Flooded Bays? Rice Prof Says It's Happening
by: Jack Williams, January 4, 2007 12:01:00 am
"We're not talking something here that potentially will happen in 100 or 200 years. We're talking something that could well happen in a matter of decades, changes that could happen in a matter of decades."
Anderson has spent years researching flooding trends along the Gulf Coast and says it's not unusual to have bay flooding events every 1500 years or so, cyclical occurances that result from the combination of slowly rising sea levels and less river-borne sediment flowing into the bays.
"The human influence of putting dams on rivers is equivalent if not greater than some of these natural climate events in terms of how they impact sediment supply from the river to the bay. So as sea level goes up, unless there's enough sediment coming into the bay to keep up with the rate of rise, then you will flood the bay. In other words water depths will increase, wetlands will be lost or at least will shift from their location, and there's going to be an impact from that."
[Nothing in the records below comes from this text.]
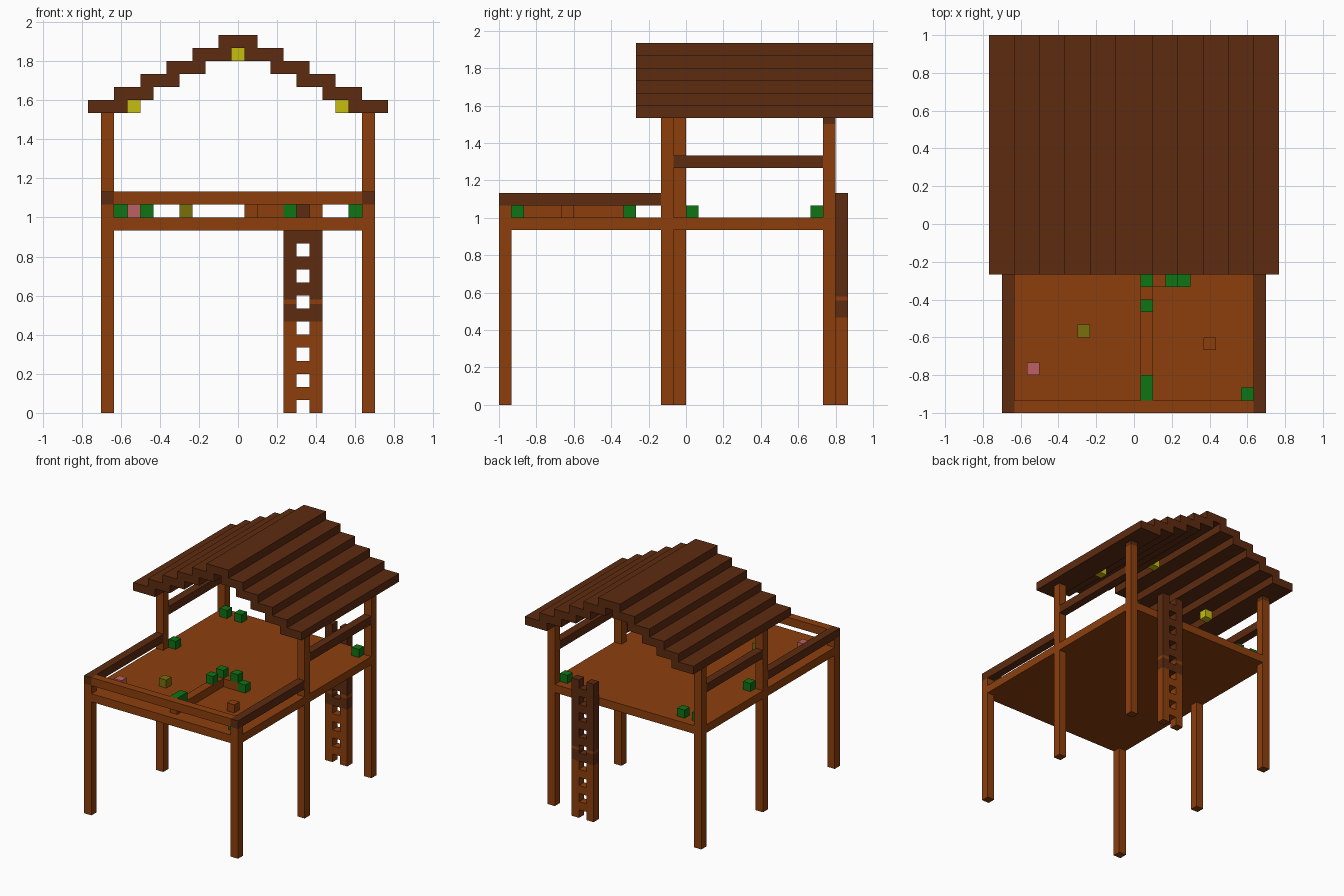
import bpy
import bmesh

cube = bpy.data.objects.get("Cube")
if cube:
    bpy.data.objects.remove(cube, do_unlink=True)

U = 1 / 15  # size of one block


def material(name, rgb):
    """Flat material from 0-255 display values."""
    lin = [((c / 255 + 0.055) / 1.055) ** 2.4 if c > 10 else c / 255 / 12.92 for c in rgb]
    mat = bpy.data.materials.new(name)
    mat.use_nodes = True
    mat.diffuse_color = (*lin, 1)
    bsdf = next(n for n in mat.node_tree.nodes if n.type == 'BSDF_PRINCIPLED')
    bsdf.inputs["Base Color"].default_value = (*lin, 1)
    bsdf.inputs["Roughness"].default_value = 0.9
    return mat


WOOD = material("orange_wood", (140, 63, 13))
DARK = material("dark_wood", (93, 43, 15))
GREEN = material("leaf_green", (15, 115, 20))
YELLOW = material("lamp_yellow", (198, 190, 15))
OLIVE = material("olive", (120, 112, 12))
PINK = material("pink", (190, 96, 98))


def block(name, mat, x, y, z):
    """Box from (start, end) ranges on the block grid."""
    bm = bmesh.new()
    bmesh.ops.create_cube(bm, size=1)
    spans = ((x[0] - 11.5, x[1] - 11.5), (y[0] - 15, y[1] - 15), z)
    for v in bm.verts:
        v.co = [U * (s[1] if c > 0 else s[0]) for c, s in zip(v.co, spans)]
    mesh = bpy.data.meshes.new(name)
    bm.to_mesh(mesh)
    bm.free()
    mesh.materials.append(mat)
    obj = bpy.data.objects.new(name, mesh)
    bpy.context.collection.objects.link(obj)
    return obj


def single(name, mat, i, j, k):
    return block(name, mat, (i, i + 1), (j, j + 1), (k, k + 1))


# Platform
block("floor", WOOD, (1, 22), (0, 27), (14, 15))

# Posts and side rails; the middle posts are offset by one block
for side, i, mid in (("right", 1, 14), ("left", 21, 13)):
    col = (i, i + 1)
    block(f"front_post_{side}", WOOD, col, (0, 1), (0, 16))
    block(f"middle_post_{side}", WOOD, col, (mid, mid + 1), (0, 23))
    block(f"back_post_{side}", WOOD, col, (26, 27), (0, 22.5))
    block(f"back_post_cap_{side}", DARK, col, (26, 27), (22.5, 23))
    block(f"deck_rail_{side}", DARK, col, (0, mid), (16, 17))
    block(f"shelter_rail_{side}", DARK, col, (mid + 1, 26), (19, 20))
block("front_rail", WOOD, (2, 21), (0, 1), (16, 17))

# Stepped roof planks, each overlapping the next by one block
for n in range(5):
    for side, a in (("right", 2 * n), ("left", 20 - 2 * n)):
        block(f"roof_plank_{side}_{n}", DARK, (a, a + 3), (11, 30), (23 + n, 24 + n))
block("roof_ridge", DARK, (10, 13), (11, 30), (28, 29))

# Lamps under the roof
for n, (i, k) in enumerate(((3, 23), (11, 27), (19, 23))):
    single(f"lamp_{n}", YELLOW, i, 18, k)

# Ladder: side rails in coloured sections, rungs on every other level
for side, i in (("right", 15), ("left", 17)):
    for n, (mat, z0, z1) in enumerate(((WOOD, 0, 7), (DARK, 7, 8.35),
                                       (WOOD, 8.35, 8.7), (DARK, 8.7, 17))):
        block(f"ladder_rail_{side}_{n}", mat, (i, i + 1), (27, 28), (z0, z1))
for k in range(1, 17, 2):
    single(f"ladder_rung_{k}", WOOD if k < 7 else DARK, 16, 27, k)

# Low L-shaped wall on the deck
block("deck_wall_long", WOOD, (12, 13), (1, 11), (15, 16))
block("deck_wall_short", WOOD, (13, 15), (10, 11), (15, 16))

# Plants on the wall and around the floor
block("plant_long", GREEN, (12, 13), (1, 3), (16, 17))
plants = ((12, 8, 16), (12, 10, 16), (14, 10, 16), (15, 10, 15), (20, 1, 15),
          (2, 15, 15), (2, 25, 15), (4, 25, 15), (20, 25, 15))
for n, cell in enumerate(plants):
    single(f"plant_{n}", GREEN, *cell)

# Seats on the deck
single("pink_seat", PINK, 3, 3, 15)
single("olive_seat", OLIVE, 7, 6, 15)
single("wood_seat", WOOD, 17, 5, 15)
Anderson and his research colleagues have analyzed sediment core samples from Galveston, Corpus Christi and Matagorda bays and several lakes in Louisiana where flooding events have happened in the past and says the decrease in the amount of sediment seems to be the common factor. He says the changes in the bays can be rapid.
"What we basically discovered is that rather than just slowly change as sea level rises due to the flooding that takes place, inundation of the bays, rather than change slowly, they have threshholds and they are able to maintain the setting at certain sea level rise and sediment input, but when there's an imbalance in that supply or sea level rise, the systems respond rather radically."
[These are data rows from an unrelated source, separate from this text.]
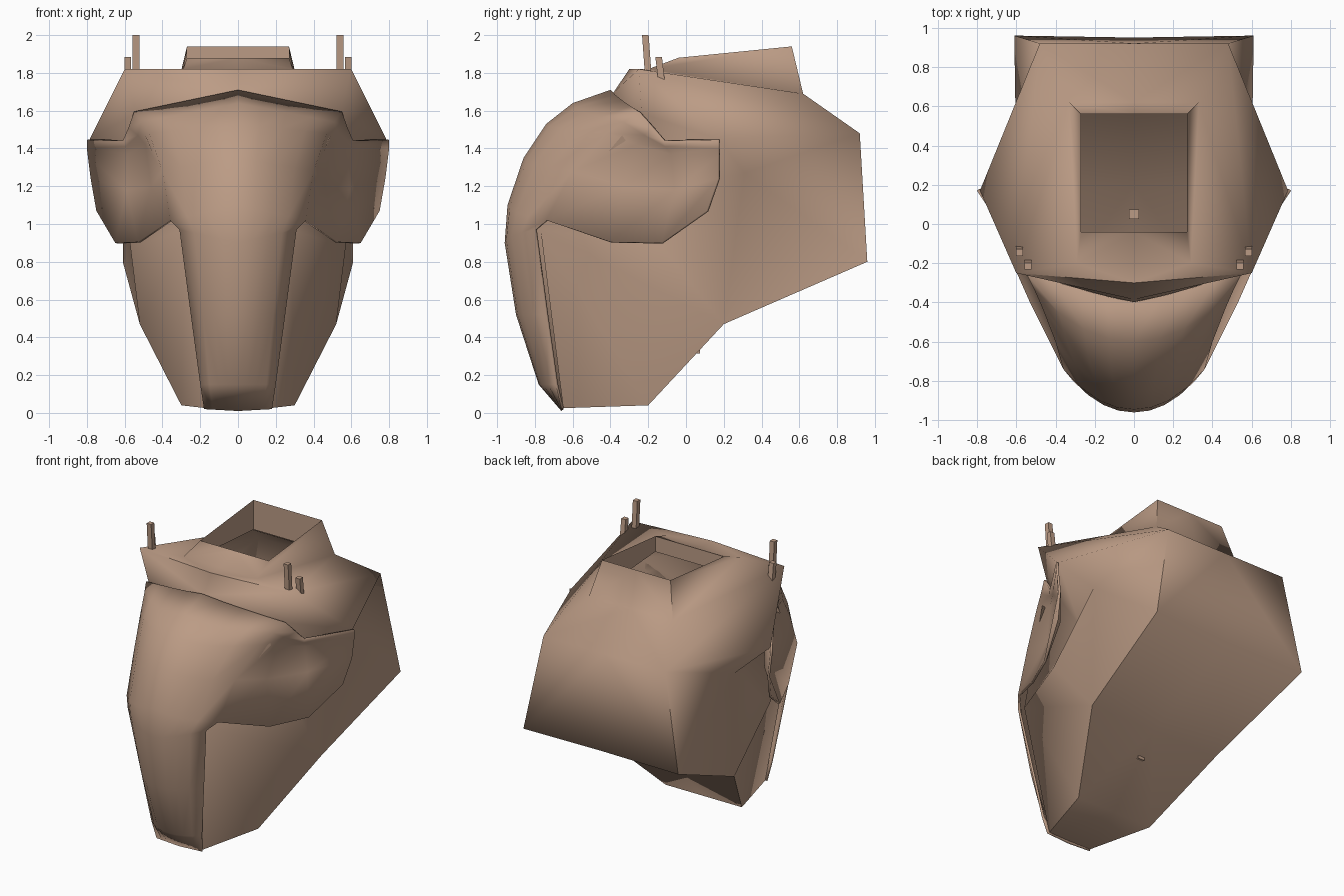
import bpy
import bmesh
from math import radians
from mathutils import Vector

default_cube = bpy.data.objects.get("Cube")
if default_cube:
    bpy.data.objects.remove(default_cube, do_unlink=True)

# Single tan paint used everywhere
tan = bpy.data.materials.new("tan_paint")
tan.use_nodes = True
tan.diffuse_color = (0.5, 0.33, 0.235, 1)
shader = next(n for n in tan.node_tree.nodes if n.type == "BSDF_PRINCIPLED")
shader.inputs["Base Color"].default_value = tan.diffuse_color
shader.inputs["Roughness"].default_value = 0.8


def frontmost(face):
    return face.calc_center_median().y


def finish(name, bm, smooth_angle=40, mirrored=True):
    """Mirror the half mesh, orient its faces outward and make an object."""
    if mirrored:
        bmesh.ops.mirror(bm, geom=bm.verts[:] + bm.edges[:] + bm.faces[:],
                         axis="X", merge_dist=0.0005)
    bmesh.ops.remove_doubles(bm, verts=bm.verts[:], dist=0.0005)
    bmesh.ops.recalc_face_normals(bm, faces=bm.faces[:])
    bm.normal_update()
    if min(bm.faces, key=frontmost).normal.y > 0:
        bmesh.ops.reverse_faces(bm, faces=bm.faces[:])
    mesh = bpy.data.meshes.new(name)
    bm.to_mesh(mesh)
    bm.free()
    mesh.materials.append(tan)
    obj = bpy.data.objects.new(name, mesh)
    bpy.context.collection.objects.link(obj)
    bpy.ops.object.select_all(action="DESELECT")
    obj.select_set(True)
    bpy.context.view_layer.objects.active = obj
    bpy.ops.object.shade_smooth_by_angle(angle=radians(smooth_angle))
    return obj


def add_grid(bm, rows):
    """Skin a grid of points with quads."""
    grid = [[bm.verts.new(p) for p in row] for row in rows]
    for lower, upper in zip(grid, grid[1:]):
        for i in range(len(lower) - 1):
            bm.faces.new((lower[i], lower[i + 1], upper[i + 1], upper[i]))


# Hull: named corners of the left half, centre-line twins are made from them
corners = {
    "roof_front": (.6, -.25, 1.82),
    "neck": (.54, -.235, 1.585),
    "nose": (.28, -.77, .97),
    "toe": (.17, -.65, .025),
    "heel": (.3, -.2, .04),
    "belly": (.52, .2, .47),
    "tail_low": (.61, .96, .8),
    "tail_top": (.48, .92, 1.48),
    "shoulder": (.785, .17, 1.45),
    "flank": (.6, .31, 1.27),
    "cheek_back": (.57, -.13, .88),
    "cheek_pit": (.42, -.04, 1.2),
    "box_back": (.33, .62, 1.69),
    "box_front": (.29, -.2, 1.82),
    "rim_front": (.27, -.04, 1.88),
    "rim_back": (.27, .56, 1.94),
    "lip_front": (.27, -.04, 1.77),
    "lip_back": (.27, .56, 1.73),
}
centre_shift = {"roof_front": -.05, "neck": -.15, "nose": -.1, "tail_low": -.01}

hull_bm = bmesh.new()
hull = {}
for key, (x, y, z) in corners.items():
    hull[key] = hull_bm.verts.new((x, y, z))
    rise = .11 if key == "neck" else 0
    hull[key + "_mid"] = hull_bm.verts.new((0, y + centre_shift.get(key, 0), z + rise))

# Strips crossing the centre line
strips = [
    ["box_front", "roof_front", "neck", "nose", "toe", "heel", "belly",
     "tail_low", "tail_top", "box_back", "rim_back", "lip_back"],
    ["box_front", "rim_front", "lip_front"],
]
for strip in strips:
    for a, b in zip(strip, strip[1:]):
        hull_bm.faces.new([hull[k] for k in (a, b, b + "_mid", a + "_mid")])

# Side panels
for panel in (
    "nose toe heel", "nose heel belly cheek_back",
    "cheek_back belly flank", "belly tail_low flank",
    "flank tail_low tail_top", "flank tail_top shoulder",
    "roof_front shoulder tail_top box_back", "roof_front box_back box_front",
    "box_front box_back rim_back rim_front",
    "rim_front rim_back lip_back lip_front",
    "roof_front neck shoulder", "neck cheek_pit shoulder",
    "neck nose cheek_pit", "nose cheek_back cheek_pit",
    "cheek_back flank cheek_pit", "flank shoulder cheek_pit",
):
    hull_bm.faces.new([hull[k] for k in panel.split()])
unused = [v for v in hull_bm.verts if not v.link_faces]
bmesh.ops.delete(hull_bm, geom=unused, context="VERTS")
finish("hull", hull_bm, 80)

# Face plate: centre profile (y, z) paired with its side edge (x, y, z)
profile = [
    ((-.66, .01), (.18, -.66, .02)),
    ((-.78, .15), (.2, -.69, .15)),
    ((-.9, .52), (.25, -.74, .52)),
    ((-.96, .9), (.31, -.8, .97)),
    ((-.945, 1.1), (.36, -.74, 1.02)),
    ((-.86, 1.35), (.4, -.6, 1.28)),
    ((-.74, 1.53), (.47, -.42, 1.48)),
    ((-.6, 1.64), (.51, -.33, 1.54)),
    ((-.4, 1.71), (.55, -.25, 1.595)),
]
plate_bm = bmesh.new()
rows = []
for i, ((cy, cz), (ex, ey, ez)) in enumerate(profile):
    bend = 1.2 if i == len(profile) - 1 else 2.1
    rows.append([(ex * t, cy + (ey - cy) * t ** bend, cz + (ez - cz) * t)
                 for t in (0, .25, .5, .75, 1)])
add_grid(plate_bm, rows)

# Cheek flares sweep back from the upper edge of the plate
flares = [
    [(.53, -.4, .905), (.65, -.13, .9), (.75, .11, 1.07)],
    [(.46, -.33, 1.2), (.59, -.06, 1.18), (.78, .17, 1.24)],
    [(.49, -.26, 1.42), (.585, -.08, 1.37), (.795, .17, 1.36)],
    [(.53, -.22, 1.47), (.595, -.11, 1.41), (.8, .17, 1.4)],
    [(.58, -.18, 1.51), (.61, -.12, 1.44), (.8, .17, 1.445)],
]
add_grid(plate_bm, [[edge] + flare for (_, edge), flare in zip(profile[4:], flares)])
plate = finish("face_plate", plate_bm, 60)
shell = plate.modifiers.new("thickness", "SOLIDIFY")
shell.thickness = 0.015
shell.offset = -1


def post(name, base, top, width):
    """Thin square post between two points."""
    bm = bmesh.new()
    bmesh.ops.create_cube(bm, size=1)
    for v in bm.verts:
        anchor = Vector(top if v.co.z > 0 else base)
        v.co = anchor + Vector((v.co.x * width, v.co.y * width, 0))
    finish(name, bm, mirrored=False)


# Antennas on both roof corners
for side, label in ((1, "left"), (-1, "right")):
    post(label + "_tall_antenna", (side * .54, -.2, 1.79), (side * .54, -.215, 2), .035)
    post(label + "_short_antenna", (side * .583, -.13, 1.76), (side * .583, -.145, 1.885), .035)

# Small stub standing on the hull floor
post("floor_stub", (0, .05, .315), (0, .05, .4), .05)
The most obvious potential problems that arise from bay flooding include the eventual disruption or complete destruction of business or residential developments along bays in Texas and elsewhere. Anderson says getting river sediment past the dams and into the bays is one solution.
"In other words, engineering that would basically pump the sediment or move the sediment through the system to keep it moving in through the system. There are ways to engineer around a lot of these problems. Until we undertand the magnitude of the problem given the cost of the remedies, it's not likely that anything is going to be done."
Based on sedimentary records, researchers say the world's oceans are rising more quickly, 5 millimeters a year now compared to 2 millimeters a year recorded throughout most of the 20th century.